Along for the ride is our narrator and Lovecraft's good friend and protégé, Frank Belknap Long.  the documents are in the hands of the secret crime boss Jan Martese.  Martese's girlfriend is the lovely Cordelia Garrison, a psychic to New York's social elite.  Holmes and Lovecraft soon enlist the help of Lovecraft's "gang," the Kalem Club -- a "literary" group of men who meet every other week for general discussion, called the Kalem Club because all original members had last names that began with K, L, or M.

There's atmosphere aplenty, and some thrills, but the main attraction of Pulptime is Cannon's portrayal of the characters taken from real life.  Lovecraft's quirks and affectations are one full display, as of those of Long, and, to a lesser extent, Houdini, poet Hart Crane, and the Kalem Club -- Samuel Loveman, Rheinhart Kleiner, Everett McNeil, George Kirk, Wheeler Dryden, and James Morton.  Holmes, although faculties appear remain sharp, is shown as someone who's mind drifts a bit and who is begin to fail physically. (I really liked the scene where teetotal Lovecraft has to visit a speakeasy and runs into a drunken Hart Crane.)

Cannon, a Sherlockian and a Lovecraftian, has a fine old time crafting the story.  (I really liked the scene where a teetotal Lovecraft has to visit a speakeasy.)  The novella was first published by W. Paul Ganley's Weirdbook Press and more lately in Cannon's collection The Lovecraft Papers (which also contains the stories from Scream for Jeeves, a Bertie Wooster/Cthulu mash-up --also recommended).

Long himself contributes the foreword in which he explains his mother's over-solicitous behavior to her son (Long was recovering from a major heart attack in 1925 and his mother was concerned about his health; never fear, though, Long lived to be 92 and died in 1994).  Robert Bloch's afterward explained about Harry Houdini's public persona and his private life; it was the public persona Cannon portrayed in the story.

I had a great time with this book, although I suspect those with no interest in Lovecraft would not be as appreciative.  But then, those persons wouldn't have picked up the book anyway.
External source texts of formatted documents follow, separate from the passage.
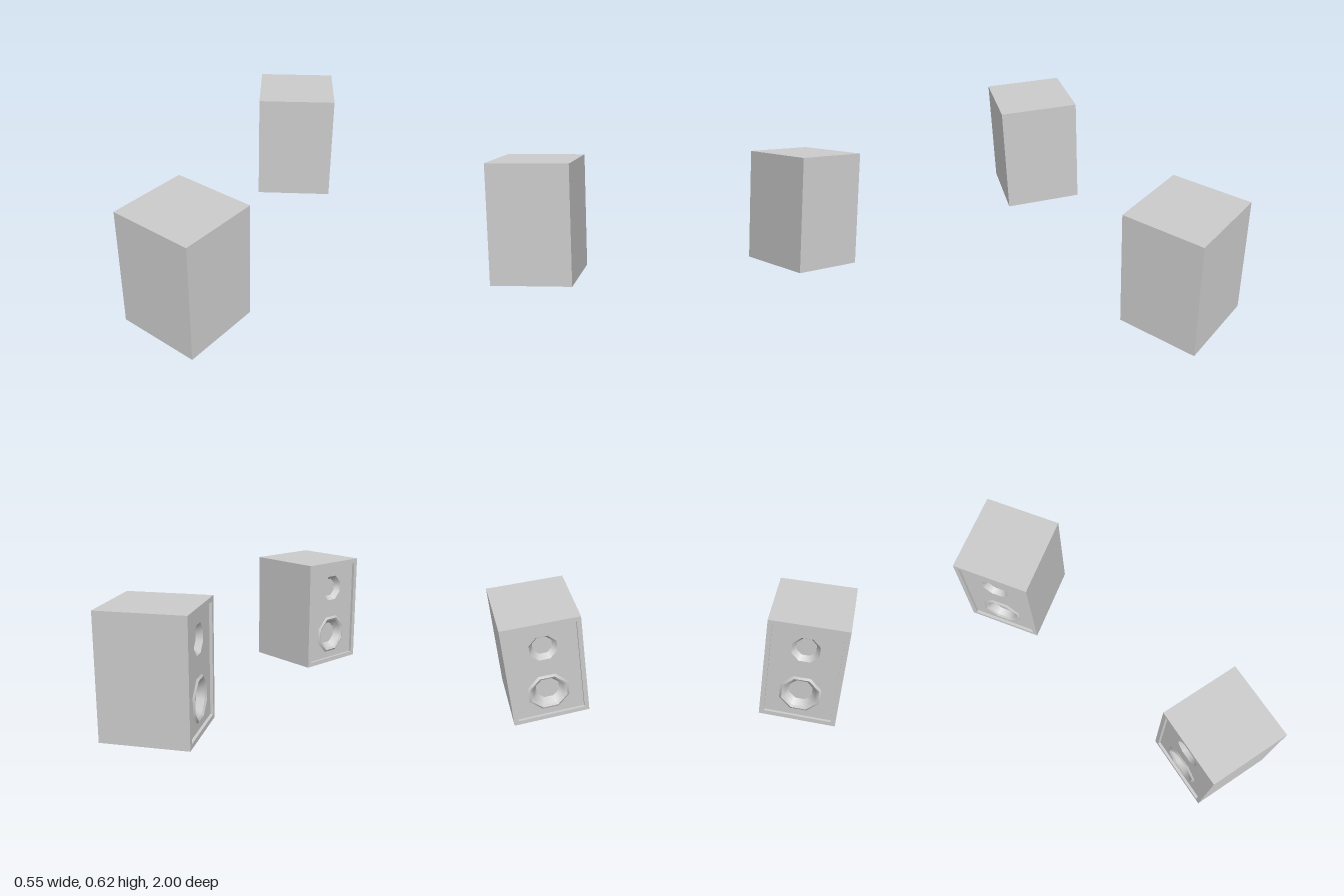
import * as THREE from 'three';
import { mergeGeometries } from 'three/addons/utils/BufferGeometryUtils.js';

const W = 0.416, H = 0.618, D = 0.434; // cabinet size
const BORDER = 0.025, RECESS = 0.015; // front frame
const SIDES = 8;

// Profiles run from rim to centre as [radius, height above the baffle].
const DRIVERS = [
  { name: 'tweeter', y: 0.458, profile: [[0.078, 0], [0.055, -0.03], [0, -0.03]] },
  { name: 'woofer', y: 0.172, profile: [[0.118, 0], [0.105, 0.008], [0.092, 0], [0.066, -0.035], [0, -0.035]] },
];

const solid = new THREE.MeshStandardMaterial({ color: 0xcccccc });
const thin = new THREE.MeshStandardMaterial({ color: 0xcccccc, side: THREE.DoubleSide });

function part(name, geometry, material) {
  const mesh = new THREE.Mesh(geometry, material);
  mesh.name = name;
  return mesh;
}

function rectPoints(w, h) {
  return [[-w, -h], [w, -h], [w, h], [-w, h]].map(([x, y]) => new THREE.Vector2(x / 2, y / 2));
}

function polygonPoints(r, cy) {
  return Array.from({ length: SIDES }, (_, i) => {
    const a = ((i + 0.5) / SIDES) * Math.PI * 2;
    return new THREE.Vector2(r * Math.cos(a), cy + r * Math.sin(a));
  });
}

// A box reduced to some of its six sides (+x, -x, +y, -y, +z, -z)
function boxSides(w, h, d, sides) {
  const g = new THREE.BoxGeometry(w, h, d);
  const index = Array.from(g.index.array);
  g.setIndex(sides.flatMap((s) => index.slice(s * 6, s * 6 + 6)));
  g.clearGroups();
  return g;
}

// One lathe per profile step: smooth around, sharp between the rings
function driverGeometry(profile) {
  const rings = profile.slice(1).map((p, i) => new THREE.LatheGeometry(
    [new THREE.Vector2(...profile[i]), new THREE.Vector2(...p)], SIDES, Math.PI / SIDES));
  return mergeGeometries(rings).rotateX(Math.PI / 2);
}

function createSpeaker(name) {
  const speaker = new THREE.Group();
  speaker.name = name;
  const iw = W - 2 * BORDER, ih = H - 2 * BORDER;

  // Cabinet, open at the front
  const cabinet = part('cabinet', boxSides(W, H, D, [0, 1, 2, 3, 5]), solid);
  cabinet.position.y = H / 2;

  // Front frame and the walls stepping back to the baffle
  const frameShape = new THREE.Shape(rectPoints(W, H));
  frameShape.holes.push(new THREE.Path(rectPoints(iw, ih)));
  const frame = part('frontFrame', new THREE.ShapeGeometry(frameShape), solid);
  frame.position.set(0, H / 2, D / 2);
  const lip = part('frameLip', boxSides(iw, ih, RECESS, [0, 1, 2, 3]), thin);
  lip.position.set(0, H / 2, D / 2 - RECESS / 2);

  // Baffle with an opening for each driver
  const baffleShape = new THREE.Shape(rectPoints(iw, ih));
  for (const { y, profile } of DRIVERS) {
    baffleShape.holes.push(new THREE.Path(polygonPoints(profile[0][0], y - H / 2)));
  }
  const baffle = part('baffle', new THREE.ShapeGeometry(baffleShape), solid);
  baffle.position.set(0, H / 2, D / 2 - RECESS);
  speaker.add(cabinet, frame, lip, baffle);

  // Drivers
  for (const { name: driverName, y, profile } of DRIVERS) {
    const driver = part(driverName, driverGeometry(profile), thin);
    driver.position.set(0, y, D / 2 - RECESS);
    speaker.add(driver);
  }
  return speaker;
}

export function createModel() {
  const model = new THREE.Group();
  model.name = 'speakerPair';
  // Both speakers face -x and are turned in towards one listening point
  const placements = [
    ['rearSpeaker', -0.001, -0.728, -69.2],
    ['frontSpeaker', 0.012, 0.742, -104.8],
  ];
  for (const [name, x, z, degrees] of placements) {
    const speaker = createSpeaker(name);
    speaker.position.set(x, 0, z);
    speaker.rotation.y = THREE.MathUtils.degToRad(degrees);
    model.add(speaker);
  }
  return model;
}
Thursday, May 1, 2014


Rob Carlson & Benefit Street.


Let's have a Morris Dance!  (And sorry about the darkness of the video, but it was at night, you know.)

The Thaxted Horn Dance:

Or, perhaps a Morris dance in a school gym?

The Bristol Morris Men with "Pepper in the Brandy":

Or, we can dance around the Maypole as these people did at the Weoley Castle Roundabout May Day Celebrations in 2012:

Or, you could just sit back and enjoy The Lusty Month of May"

Fiona Fullerton: